### Work instructions
Write out, exactly as they stand, the line containing "corners.push(rim[i], back[i], rim[i" and all subsequent lines up to and including the final line of the records.

### Data for review

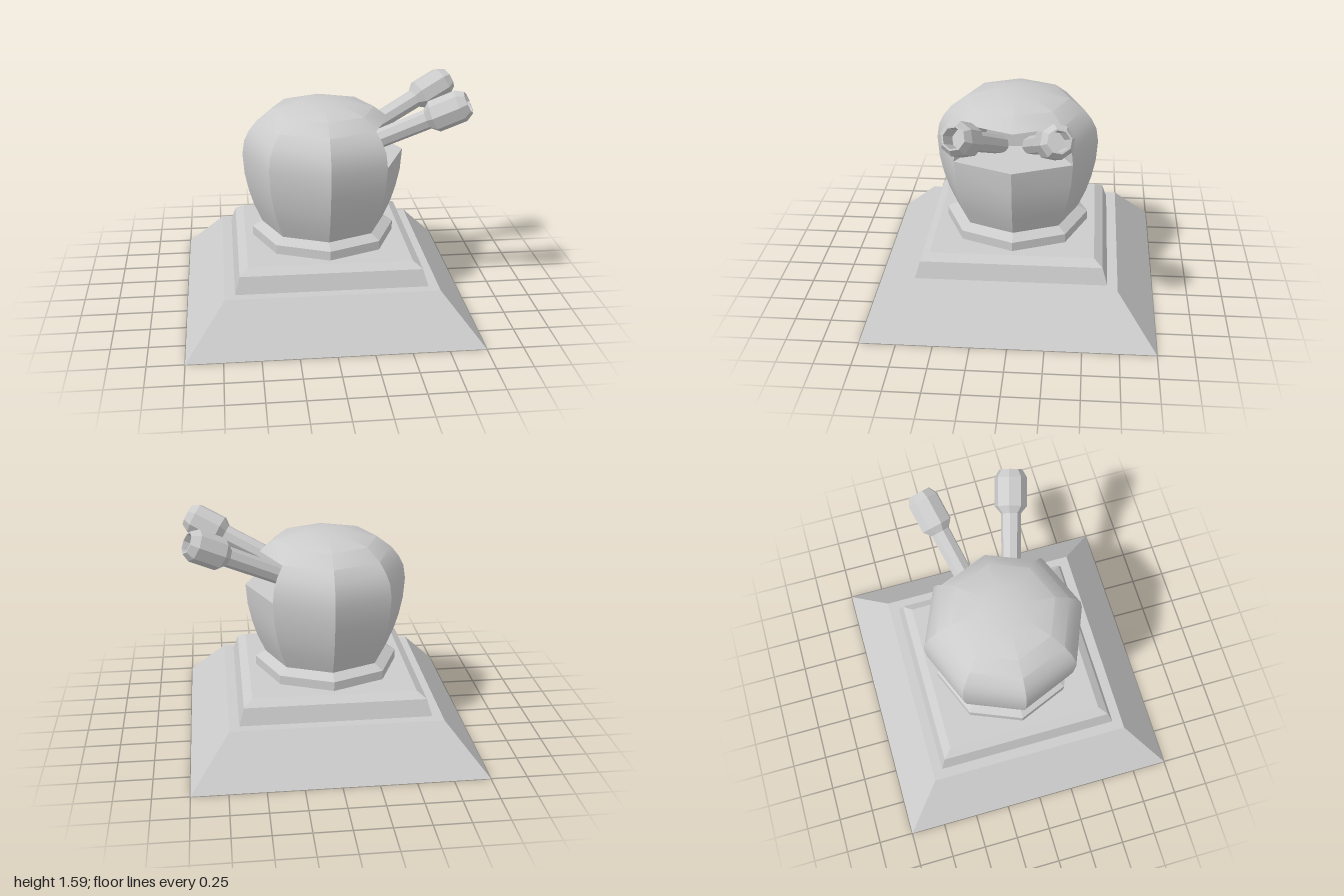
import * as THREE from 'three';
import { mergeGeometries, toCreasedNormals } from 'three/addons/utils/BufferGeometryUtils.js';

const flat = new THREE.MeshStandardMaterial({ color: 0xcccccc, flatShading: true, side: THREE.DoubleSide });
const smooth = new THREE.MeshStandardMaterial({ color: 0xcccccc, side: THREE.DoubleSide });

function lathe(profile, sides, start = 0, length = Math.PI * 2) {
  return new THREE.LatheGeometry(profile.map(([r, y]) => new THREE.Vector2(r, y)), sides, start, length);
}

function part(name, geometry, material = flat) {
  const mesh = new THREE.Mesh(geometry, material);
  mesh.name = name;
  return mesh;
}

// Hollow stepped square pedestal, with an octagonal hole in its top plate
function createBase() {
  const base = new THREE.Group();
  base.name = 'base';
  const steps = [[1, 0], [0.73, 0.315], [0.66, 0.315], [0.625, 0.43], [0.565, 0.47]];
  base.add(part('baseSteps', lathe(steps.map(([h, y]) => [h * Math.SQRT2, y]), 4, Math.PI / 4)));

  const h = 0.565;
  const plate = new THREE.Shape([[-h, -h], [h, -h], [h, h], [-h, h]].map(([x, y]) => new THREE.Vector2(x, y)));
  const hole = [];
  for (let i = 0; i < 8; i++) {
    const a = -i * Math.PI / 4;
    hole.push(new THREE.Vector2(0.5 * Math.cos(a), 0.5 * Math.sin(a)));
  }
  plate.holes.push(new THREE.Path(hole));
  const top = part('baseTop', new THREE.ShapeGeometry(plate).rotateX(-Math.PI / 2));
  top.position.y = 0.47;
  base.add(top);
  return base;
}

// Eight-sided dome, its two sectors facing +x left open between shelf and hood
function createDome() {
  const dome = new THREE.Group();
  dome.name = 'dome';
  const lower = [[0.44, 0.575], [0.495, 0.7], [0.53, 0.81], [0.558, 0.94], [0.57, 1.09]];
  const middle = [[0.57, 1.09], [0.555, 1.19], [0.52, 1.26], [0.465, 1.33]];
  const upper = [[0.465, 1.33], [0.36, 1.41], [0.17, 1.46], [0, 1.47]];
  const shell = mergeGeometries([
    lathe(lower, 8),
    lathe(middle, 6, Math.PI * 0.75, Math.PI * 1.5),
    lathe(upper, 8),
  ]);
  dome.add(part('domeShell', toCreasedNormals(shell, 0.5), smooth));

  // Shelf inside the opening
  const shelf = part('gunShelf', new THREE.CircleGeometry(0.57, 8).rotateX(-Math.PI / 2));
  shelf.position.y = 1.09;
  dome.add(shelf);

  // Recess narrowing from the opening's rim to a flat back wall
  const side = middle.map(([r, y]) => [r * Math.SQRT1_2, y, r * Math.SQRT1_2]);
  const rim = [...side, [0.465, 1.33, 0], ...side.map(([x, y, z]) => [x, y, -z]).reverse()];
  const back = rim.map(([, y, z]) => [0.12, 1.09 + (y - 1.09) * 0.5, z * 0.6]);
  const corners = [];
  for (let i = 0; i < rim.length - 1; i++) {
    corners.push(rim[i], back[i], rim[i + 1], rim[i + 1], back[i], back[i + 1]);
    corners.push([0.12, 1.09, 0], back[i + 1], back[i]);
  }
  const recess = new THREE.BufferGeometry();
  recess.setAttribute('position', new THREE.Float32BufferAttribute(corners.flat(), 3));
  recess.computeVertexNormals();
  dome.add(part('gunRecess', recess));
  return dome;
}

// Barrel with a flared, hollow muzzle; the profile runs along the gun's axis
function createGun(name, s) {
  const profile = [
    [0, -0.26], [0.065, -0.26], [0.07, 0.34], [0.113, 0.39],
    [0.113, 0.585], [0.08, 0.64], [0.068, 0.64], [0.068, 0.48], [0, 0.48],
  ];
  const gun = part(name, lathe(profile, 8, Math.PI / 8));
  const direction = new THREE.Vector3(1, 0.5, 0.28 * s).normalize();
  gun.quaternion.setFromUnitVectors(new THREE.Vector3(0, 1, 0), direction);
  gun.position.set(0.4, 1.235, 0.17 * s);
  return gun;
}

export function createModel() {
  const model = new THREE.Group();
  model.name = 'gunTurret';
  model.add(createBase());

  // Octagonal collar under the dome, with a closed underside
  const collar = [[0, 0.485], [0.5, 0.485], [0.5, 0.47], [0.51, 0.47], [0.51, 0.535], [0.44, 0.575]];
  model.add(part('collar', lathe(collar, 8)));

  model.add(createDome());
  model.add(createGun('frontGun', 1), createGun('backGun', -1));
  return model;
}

### Completed exercise
    corners.push(rim[i], back[i], rim[i + 1], rim[i + 1], back[i], back[i + 1]);
    corners.push([0.12, 1.09, 0], back[i + 1], back[i]);
  }
  const recess = new THREE.BufferGeometry();
  recess.setAttribute('position', new THREE.Float32BufferAttribute(corners.flat(), 3));
  recess.computeVertexNormals();
  dome.add(part('gunRecess', recess));
  return dome;
}

// Barrel with a flared, hollow muzzle; the profile runs along the gun's axis
function createGun(name, s) {
  const profile = [
    [0, -0.26], [0.065, -0.26], [0.07, 0.34], [0.113, 0.39],
    [0.113, 0.585], [0.08, 0.64], [0.068, 0.64], [0.068, 0.48], [0, 0.48],
  ];
  const gun = part(name, lathe(profile, 8, Math.PI / 8));
  const direction = new THREE.Vector3(1, 0.5, 0.28 * s).normalize();
  gun.quaternion.setFromUnitVectors(new THREE.Vector3(0, 1, 0), direction);
  gun.position.set(0.4, 1.235, 0.17 * s);
  return gun;
}

export function createModel() {
  const model = new THREE.Group();
  model.name = 'gunTurret';
  model.add(createBase());

  // Octagonal collar under the dome, with a closed underside
  const collar = [[0, 0.485], [0.5, 0.485], [0.5, 0.47], [0.51, 0.47], [0.51, 0.535], [0.44, 0.575]];
  model.add(part('collar', lathe(collar, 8)));

  model.add(createDome());
  model.add(createGun('frontGun', 1), createGun('backGun', -1));
  return model;
}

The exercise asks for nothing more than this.